Art/Life, One Year Performance, Linda Montano and Tehching Hsieh, poster/mailer, 1983, size: 17 x 11 inches.
For this two-person performance, Hsieh collaborated with artist Linda Montano. For one year they were tied to each other with an 8-foot-long rope, required to stay in the same room together, and not allowed to touch each other. The poster spotlights the dates when people could witness the performance in Hsieh’s studio.
One Year Performance (No Art Piece)
July 1 1985 – July 1, 1986
One Year Performance by Tehching Hsieh, poster/mailer, 1985, size: 17 x 11 inches.
This spare enigmatic poster announces a one-year performance in which Hsieh disconnected from the world of art. In a press release he announced I Not Do Art, Not Talk Art, NotSee Art. IJust Go In Life. This performance was followed by Thirteen Year Plan during which Hsieh would make art but not show it publicly. A concluding report issued in 2000 simply states “I kept myself alive.”
In 2000, Ephemera Press began to commission artists to create illustrated maps of historic New York City neighborhoods that spotlight the homes and hangouts of the famous artists, writers and musicians.
Gallery 98 features art and art ephemera connected to artists active in downtown New York in the 1960s to 90s. This was a time when artists were exploring their own real-life experiences, often creating works incorporating self-portraits and depictions of friends.
Website visitors can now explore Gallery 98’s large collection of vintage art ephemera using newly added sections devoted to the major art movements. Gallery 98 is designed as an online resource for both collectors and researchers, and we are constantly working to improve our finding aids. See items from selected…
While the bread and butter for galleries has traditionally been the sale of high priced art to a few wealthy collectors, this market is most successful when the art is also appreciated by a larger, less-privileged audience of art enthusiasts.
Back in the 1980s nightclubs were not just places to drink and cruise. They were also an important venue for the city’s cultural scene, a gathering spot where artists, musicians, designers, writers, performers and filmmakers exchanged ideas and networked during one of NYC’s most creative periods.

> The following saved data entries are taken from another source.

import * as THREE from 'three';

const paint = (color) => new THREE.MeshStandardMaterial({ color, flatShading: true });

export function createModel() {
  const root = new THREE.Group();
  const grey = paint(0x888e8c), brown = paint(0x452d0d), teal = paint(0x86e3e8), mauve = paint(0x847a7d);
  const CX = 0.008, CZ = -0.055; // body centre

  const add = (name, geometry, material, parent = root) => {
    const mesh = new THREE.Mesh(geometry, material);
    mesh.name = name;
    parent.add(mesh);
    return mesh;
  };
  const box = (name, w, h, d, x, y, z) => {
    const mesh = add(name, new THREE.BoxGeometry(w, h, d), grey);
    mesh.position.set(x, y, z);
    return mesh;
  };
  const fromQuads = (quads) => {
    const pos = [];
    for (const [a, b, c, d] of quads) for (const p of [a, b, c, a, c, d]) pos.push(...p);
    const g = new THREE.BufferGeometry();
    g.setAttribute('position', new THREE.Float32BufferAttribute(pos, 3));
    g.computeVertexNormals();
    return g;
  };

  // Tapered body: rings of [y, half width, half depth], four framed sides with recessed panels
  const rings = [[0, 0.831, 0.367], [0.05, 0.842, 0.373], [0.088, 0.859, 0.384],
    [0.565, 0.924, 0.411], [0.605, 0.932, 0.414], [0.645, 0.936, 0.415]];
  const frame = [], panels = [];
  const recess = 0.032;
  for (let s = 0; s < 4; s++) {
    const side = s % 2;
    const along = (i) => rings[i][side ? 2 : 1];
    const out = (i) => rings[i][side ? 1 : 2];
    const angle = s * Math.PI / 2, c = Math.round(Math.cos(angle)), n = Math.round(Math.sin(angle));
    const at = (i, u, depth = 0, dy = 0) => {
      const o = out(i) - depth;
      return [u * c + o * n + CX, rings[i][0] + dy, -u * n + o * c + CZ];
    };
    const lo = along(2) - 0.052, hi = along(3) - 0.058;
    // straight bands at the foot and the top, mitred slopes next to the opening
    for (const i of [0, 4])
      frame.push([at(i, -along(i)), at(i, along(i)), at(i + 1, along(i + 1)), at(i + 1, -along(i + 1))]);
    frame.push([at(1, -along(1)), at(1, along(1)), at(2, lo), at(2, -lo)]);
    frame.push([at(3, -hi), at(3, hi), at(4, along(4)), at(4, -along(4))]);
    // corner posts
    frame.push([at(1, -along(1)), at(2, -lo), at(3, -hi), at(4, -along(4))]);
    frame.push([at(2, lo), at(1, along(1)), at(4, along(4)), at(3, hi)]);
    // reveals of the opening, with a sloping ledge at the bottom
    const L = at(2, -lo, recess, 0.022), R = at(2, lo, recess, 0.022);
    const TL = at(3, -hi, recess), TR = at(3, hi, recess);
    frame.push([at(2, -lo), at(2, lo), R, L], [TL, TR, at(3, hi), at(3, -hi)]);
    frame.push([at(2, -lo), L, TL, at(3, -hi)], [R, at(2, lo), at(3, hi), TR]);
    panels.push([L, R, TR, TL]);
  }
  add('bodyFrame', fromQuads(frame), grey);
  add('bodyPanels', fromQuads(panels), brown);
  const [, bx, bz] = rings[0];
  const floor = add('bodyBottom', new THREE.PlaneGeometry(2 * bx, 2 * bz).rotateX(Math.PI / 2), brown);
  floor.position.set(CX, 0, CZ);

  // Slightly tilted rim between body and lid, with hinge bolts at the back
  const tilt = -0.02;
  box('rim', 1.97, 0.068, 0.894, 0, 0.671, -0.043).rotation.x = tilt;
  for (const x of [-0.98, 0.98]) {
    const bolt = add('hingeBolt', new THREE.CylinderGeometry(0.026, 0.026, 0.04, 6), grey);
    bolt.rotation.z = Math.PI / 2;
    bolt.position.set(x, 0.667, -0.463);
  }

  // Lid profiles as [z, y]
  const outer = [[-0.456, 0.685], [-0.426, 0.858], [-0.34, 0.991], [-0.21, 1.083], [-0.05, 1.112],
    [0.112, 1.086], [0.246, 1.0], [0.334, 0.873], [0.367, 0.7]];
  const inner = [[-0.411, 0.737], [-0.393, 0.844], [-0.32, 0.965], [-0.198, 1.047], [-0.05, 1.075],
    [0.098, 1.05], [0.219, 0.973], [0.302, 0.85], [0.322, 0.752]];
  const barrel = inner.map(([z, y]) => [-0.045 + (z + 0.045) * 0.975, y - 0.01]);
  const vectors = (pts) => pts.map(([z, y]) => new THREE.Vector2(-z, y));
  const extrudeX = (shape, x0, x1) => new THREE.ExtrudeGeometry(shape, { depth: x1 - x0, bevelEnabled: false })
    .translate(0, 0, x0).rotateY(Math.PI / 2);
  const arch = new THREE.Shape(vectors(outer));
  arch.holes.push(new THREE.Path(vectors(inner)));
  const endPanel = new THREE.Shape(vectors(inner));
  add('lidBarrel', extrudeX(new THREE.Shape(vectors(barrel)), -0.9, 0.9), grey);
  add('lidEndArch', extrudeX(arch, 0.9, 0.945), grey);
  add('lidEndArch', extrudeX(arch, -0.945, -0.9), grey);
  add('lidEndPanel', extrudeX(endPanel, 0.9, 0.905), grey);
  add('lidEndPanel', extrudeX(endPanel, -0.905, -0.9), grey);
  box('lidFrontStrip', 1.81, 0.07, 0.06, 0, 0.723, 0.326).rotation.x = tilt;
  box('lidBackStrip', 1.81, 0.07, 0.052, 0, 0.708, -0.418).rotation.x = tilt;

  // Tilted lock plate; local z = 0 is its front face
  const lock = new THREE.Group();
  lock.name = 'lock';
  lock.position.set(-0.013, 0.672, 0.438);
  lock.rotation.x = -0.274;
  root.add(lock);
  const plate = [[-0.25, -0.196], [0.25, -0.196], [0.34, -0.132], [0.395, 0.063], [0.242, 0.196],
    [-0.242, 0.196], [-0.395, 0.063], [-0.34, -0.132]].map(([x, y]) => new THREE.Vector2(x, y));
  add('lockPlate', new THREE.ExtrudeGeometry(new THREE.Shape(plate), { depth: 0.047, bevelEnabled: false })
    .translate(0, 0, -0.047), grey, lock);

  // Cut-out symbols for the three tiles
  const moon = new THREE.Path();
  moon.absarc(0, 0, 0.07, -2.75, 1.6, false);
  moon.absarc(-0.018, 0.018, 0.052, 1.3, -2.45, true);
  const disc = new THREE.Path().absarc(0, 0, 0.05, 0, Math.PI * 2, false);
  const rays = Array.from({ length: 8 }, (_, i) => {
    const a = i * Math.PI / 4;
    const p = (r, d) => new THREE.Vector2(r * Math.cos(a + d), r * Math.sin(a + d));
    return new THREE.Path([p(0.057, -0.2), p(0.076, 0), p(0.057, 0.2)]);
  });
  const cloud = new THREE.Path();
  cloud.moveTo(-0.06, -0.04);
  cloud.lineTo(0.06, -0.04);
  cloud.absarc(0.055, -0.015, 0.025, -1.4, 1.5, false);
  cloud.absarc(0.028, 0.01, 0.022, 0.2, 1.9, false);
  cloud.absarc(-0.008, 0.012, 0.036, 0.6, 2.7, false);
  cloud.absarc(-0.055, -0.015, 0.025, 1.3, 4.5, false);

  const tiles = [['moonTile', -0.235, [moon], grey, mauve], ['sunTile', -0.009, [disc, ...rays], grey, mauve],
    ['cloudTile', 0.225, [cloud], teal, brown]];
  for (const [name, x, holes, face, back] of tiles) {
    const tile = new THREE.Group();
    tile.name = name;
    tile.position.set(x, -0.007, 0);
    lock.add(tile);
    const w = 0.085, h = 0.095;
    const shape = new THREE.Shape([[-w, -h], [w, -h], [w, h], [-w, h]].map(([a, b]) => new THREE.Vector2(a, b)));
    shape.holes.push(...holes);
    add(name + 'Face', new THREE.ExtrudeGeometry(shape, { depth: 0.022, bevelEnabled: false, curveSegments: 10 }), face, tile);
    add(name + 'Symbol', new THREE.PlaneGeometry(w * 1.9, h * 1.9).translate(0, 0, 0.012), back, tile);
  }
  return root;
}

There is still time to bid on items in the Washington Project for the Arts’ Benefit Auction on Artsy, ending on Thursday, August 13th at 6:30 PM. Of special interest are two unusual forays into portraiture by artists who participated in the WPA’s infamous Punk Art Exhibition (1978).
Neke Carson’s John Waters Closet Portrait must be one of the more unusual works in the Washington Project for the Arts’ Benefit Auction that is now open for online bidding at Artsy through August 13. Carson, a pioneering performance artist with links to Fluxus and Neo-Dada, is a true original who over his 50-year career has produced…
The benefit auction for the Washington Project for the Arts (already canceled twice because of Covid-19!!) will finally be open for online bidding at 6:30 pm today (Thursday July 30th) at Artsy. In celebration of the WPA’s 45th Anniversary, the auction features many of the artists who over the years exhibited at this important venue for contemporary art…
Artists in the 1980s had a lot to say but not necessarily with a work hanging on a wall. The downtown art space Franklin Furnace (founded by Martha Wilson in 1976) was one of the first galleries to recognize this reality with programming centered around performance art, artists books and other new formats.
For those who were part of the New York art world in the 1980s and attended the exhibitions and events featured on the art ephemera sold by Gallery 98, these mementos preserve not only art history but also personal memories.
Artist/documentarian Clayton Patterson’s recent article in the Village Sun adds a new perspective to some Keith Haring announcement cards in the collection of Gallery 98. Patterson has been a longtime advocate of artist Angel Ortiz (better known as LA2) who worked with Haring in the early 1980s but who is now increasingly excluded from the Haring story.